First, there is still plenty of government encouragement to purchase homes. The government is basically providing the entire market for mortgages through Fannie, Freddie, and FHA. They’re still providing mortgage interest deductions. They’re still giving home sales a nice capital gains tax exemption. You cannot possibly describe the present environment as one “without government encouragement to purchase homes.”
Second, when you talk about median prices, you’re looking at closed sales data, which did not really decline in volume (see the above chart). We can’t really gauge price data on the reduced volume until the closed data drops off the cliff in a few months.
Mike Benbow, Everett Herald: Home sales in Snohomish County may drop off
Home sales in Snohomish County were good in May, but they’re expected to hit a serious slump this month now that the federal income tax break has gone away.
Agents sold 852 homes in the county last month, a nearly 28 percent increase from numbers a year ago. But pending sales dropped by nearly 32 percent, meaning a lot fewer deals will close in June, according to data released Friday by the Northwest Multiple Listing Service.
Yeah, home sales “may” drop off. It’s a possibility. Also, for what it’s worth, I don’t expect to see the sharp drop until July. Over the last couple years the trend of closed sales has roughly followed the direction and magnitude of changes in pending sales on a two-month delay.
“Staff,” Tacoma News Tribune: Area home sales slow in May
Lookie-loos are out touring again, after residential home sales stagnated in May, according to some local and state real estate agents.
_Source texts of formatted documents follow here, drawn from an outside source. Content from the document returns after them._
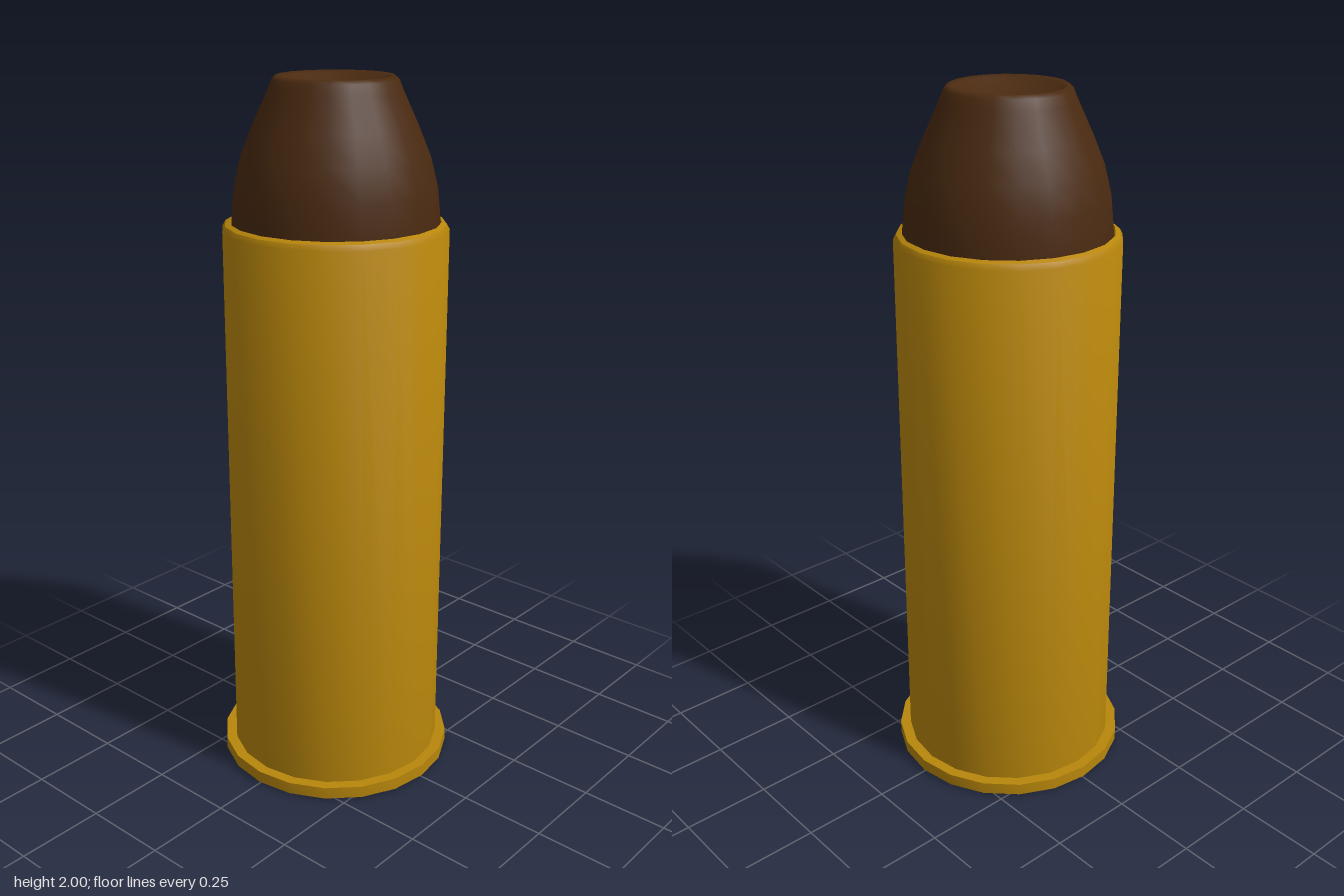
import * as THREE from 'three';
import { toCreasedNormals } from 'three/addons/utils/BufferGeometryUtils.js';

const SIDES = 20;

// Turned part from a [radius, height] profile; crease 0 keeps it fully smooth
function turned(name, profile, color, crease) {
  const points = profile.map(([r, y]) => new THREE.Vector2(r, y));
  let geometry = new THREE.LatheGeometry(points, SIDES);
  if (crease) geometry = toCreasedNormals(geometry, crease);
  const mesh = new THREE.Mesh(geometry, new THREE.MeshStandardMaterial({ color }));
  mesh.name = name;
  return mesh;
}

export function createModel() {
  const brass = 0xb8860b, lead = 0x4a2a10;
  const group = new THREE.Group();
  group.name = 'cartridge';

  // Primer disc, slightly proud of the base
  group.add(turned('primer', [[0, 0], [0.115, 0], [0.13, 0.01], [0.145, 0.018]], brass, 0.8));

  // Base face with its primer pocket, and the extraction rim
  group.add(turned('rim', [
    [0.145, 0.018], [0.17, 0.018], [0.19, 0.005], [0.34, 0.005], [0.34, 0.04], [0.309, 0.04],
  ], brass, 0.5));

  // Straight case wall with a rolled-in mouth
  group.add(turned('case', [
    [0.309, 0.04], [0.309, 1.6], [0.301, 1.614], [0.288, 1.62], [0.284, 1.605], [0.28, 1.58],
  ], brass, 0.6));

  // Rounded bullet with a shallow dished tip
  group.add(turned('bullet', [
    [0.284, 1.56], [0.284, 1.62], [0.275, 1.71], [0.255, 1.79], [0.222, 1.87], [0.178, 1.965],
    [0.168, 1.99], [0.157, 2], [0.145, 1.994], [0.105, 1.972], [0.055, 1.957], [0, 1.952],
  ], lead, 0));

  return group;
}
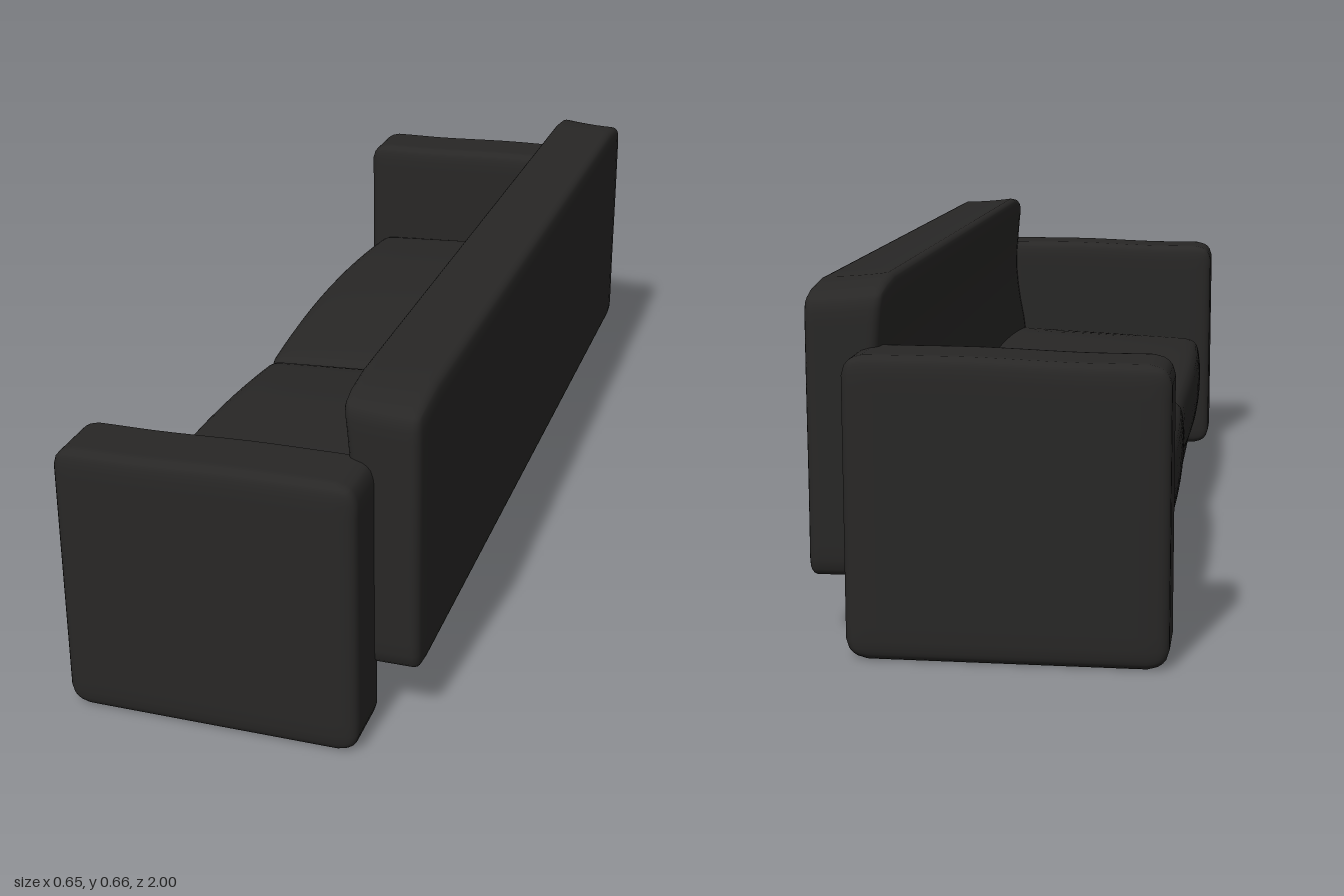
import * as THREE from 'three';
import { mergeVertices } from 'three/addons/utils/BufferGeometryUtils.js';

const fabric = new THREE.MeshStandardMaterial({ color: 0x282726 });
const grey = new THREE.MeshStandardMaterial({ color: 0xcccccc });

// Rounded block between two corners, with its own radius per axis;
// rule(p, u) then reshapes it, u running from -1 to 1 on each axis
function softBlock(name, material, min, max, radius, rule, n = 18) {
  const lo = new THREE.Vector3(...min), hi = new THREE.Vector3(...max);
  const half = hi.clone().sub(lo).multiplyScalar(0.5);
  const centre = lo.clone().add(hi).multiplyScalar(0.5);
  const r = new THREE.Vector3(...radius);
  const flat = half.clone().sub(r);
  let geo = new THREE.BoxGeometry(2, 2, 2, n, n, n);
  geo.deleteAttribute('uv');
  geo.deleteAttribute('normal');
  geo = mergeVertices(geo);
  const pos = geo.attributes.position;
  const p = new THREE.Vector3(), inner = new THREE.Vector3(), u = new THREE.Vector3();
  for (let i = 0; i < pos.count; i++) {
    p.fromBufferAttribute(pos, i);
    // crowd the grid towards the edges, where the rounding is
    p.set(...p.toArray().map(t => Math.sin(t * Math.PI / 2))).multiply(half);
    inner.copy(p).clamp(flat.clone().negate(), flat);
    p.sub(inner).divide(r).normalize().multiply(r).add(inner);
    u.copy(p).divide(half);
    p.add(centre);
    if (rule) rule(p, u);
    pos.setXYZ(i, p.x, p.y, p.z);
  }
  geo.computeVertexNormals();
  const mesh = new THREE.Mesh(geo, material);
  mesh.name = name;
  return mesh;
}

const smooth = THREE.MathUtils.smoothstep;

export function createModel() {
  const sofa = new THREE.Group();
  sofa.name = 'sofa';

  // Arms: square slabs whose top rises slightly towards the back
  for (const [name, z0, z1] of [['armPositiveZ', 0.857, 1], ['armNegativeZ', -1, -0.857]]) {
    sofa.add(softBlock(name, fabric, [-0.325, 0.003, z0], [0.24, 0.535, z1], [0.042, 0.036, 0.02],
      (p, u) => { if (u.y > 0) p.y += 0.007 * u.y * smooth(p.x, -0.2, 0.05); }));
  }

  // Backrest: front bellies over the seat, hollows above it and curls out at the top
  const front = new THREE.SplineCurve([
    [0.12, 0.195], [0.2, 0.175], [0.3, 0.165], [0.43, 0.18], [0.54, 0.19], [0.6, 0.185], [0.66, 0.177],
  ].map(([y, x]) => new THREE.Vector2(y, x)));
  sofa.add(softBlock('backrest', fabric, [0.18, 0.122, -0.913], [0.326, 0.652, 0.89], [0.018, 0.03, 0.04],
    (p, u) => {
      const toFront = (1 - u.x) / 2;
      const profile = front.getPoint(THREE.MathUtils.clamp((p.y - 0.12) / 0.54, 0, 1));
      p.x += toFront * (profile.y - 0.18);
      const top = smooth(p.y, 0.5, 0.64);
      p.y += top * (0.012 * toFront * toFront + 0.003 * u.z - 0.015 * smooth(Math.abs(u.z), 0.88, 1));
    }));

  // Seat cushions: crowned top and bowed front
  const puff = (p, u) => {
    const bowZ = 1 - u.z * u.z, bowX = 1 - u.x * u.x;
    if (u.y > 0) p.y += u.y * (0.02 * bowZ + 0.012 * bowX * bowZ + 0.012 * u.x);
    if (u.x < 0) p.x += u.x * (0.014 * bowZ + 0.012 * (1 - u.y * u.y));
  };
  const radius = [0.025, 0.025, 0.018];
  sofa.add(softBlock('cushionPositiveZ', fabric, [-0.288, 0.14, 0.001], [0.2, 0.3, 0.862], radius, puff));
  sofa.add(softBlock('cushionNegativeZ', fabric, [-0.288, 0.15, -0.862], [0.2, 0.3, -0.005], radius, puff));

  // Seat bases under the cushions
  const baseRadius = [0.012, 0.012, 0.012];
  sofa.add(softBlock('basePositiveZ', fabric, [-0.285, 0.06, 0.003], [0.18, 0.22, 0.865], baseRadius, null, 8));
  sofa.add(softBlock('baseNegativeZ', grey, [-0.285, 0.06, -0.865], [0.18, 0.22, -0.01], baseRadius, null, 8));

  return sofa;
}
“We had a very slow May, but now it’s picked up again,” said Tom Hume, a Realtor at Windermere Professional Partners in Tacoma. “I think it was a lull, the market was taking a breath.”
Rainy May weather kept people inside, rather than out looking at homes in what is traditionally one of the busiest times of the year, Hume said.
“Believe it or not, that affects if buyers get out there and look. If it’s raining, they want to stay home,” Hume said. “But it has picked up quite a bit.”
Awesome. I was hoping someone would try to blame the rain. The weather is the perpetual scapegoat whenever sales seem a little slow. It’s always the weather. Because people will put off the major life change of buying a house if the sun doesn’t come out for a couple of days. It’s a totally believable theory.
Rolf Boone, The Olympian: Pending home sales fall 30% in Thurston
Expired federal tax incentive programs for first-time and existing homeowners contributed to a sharp downturn last month in the number of pending sales, according to Northwest Multiple Listing Service data released Friday.
South Sound real estate professionals acknowledged Friday that pending sales here were affected by the end of the tax-credit programs; still, some argue that falling prices have had a larger effect on the market than the tax-incentive programs.
“The bigger driver is affordability,” said Ken Anderson, broker and owner of Coldwell Banker Evergreen Olympic Realty.
I agree that less expensive homes will drive more sales, but most of the boost we’ve seen over the past year has been thanks to the tax credit, as evidenced by the steep drop in pending sales once the tax credit disappeared.
(Eric Pryne, Seattle Times, 06.04.2010)
(Gerry Spratt, Seattle P-I, 06.04.2010)
(Mike Benbow, Everett Herald, 06.05.2010)
(“Staff,” Tacoma News Tribune, 06.05.2010)
(Rolf Boone, The Olympian, 06.05.2010)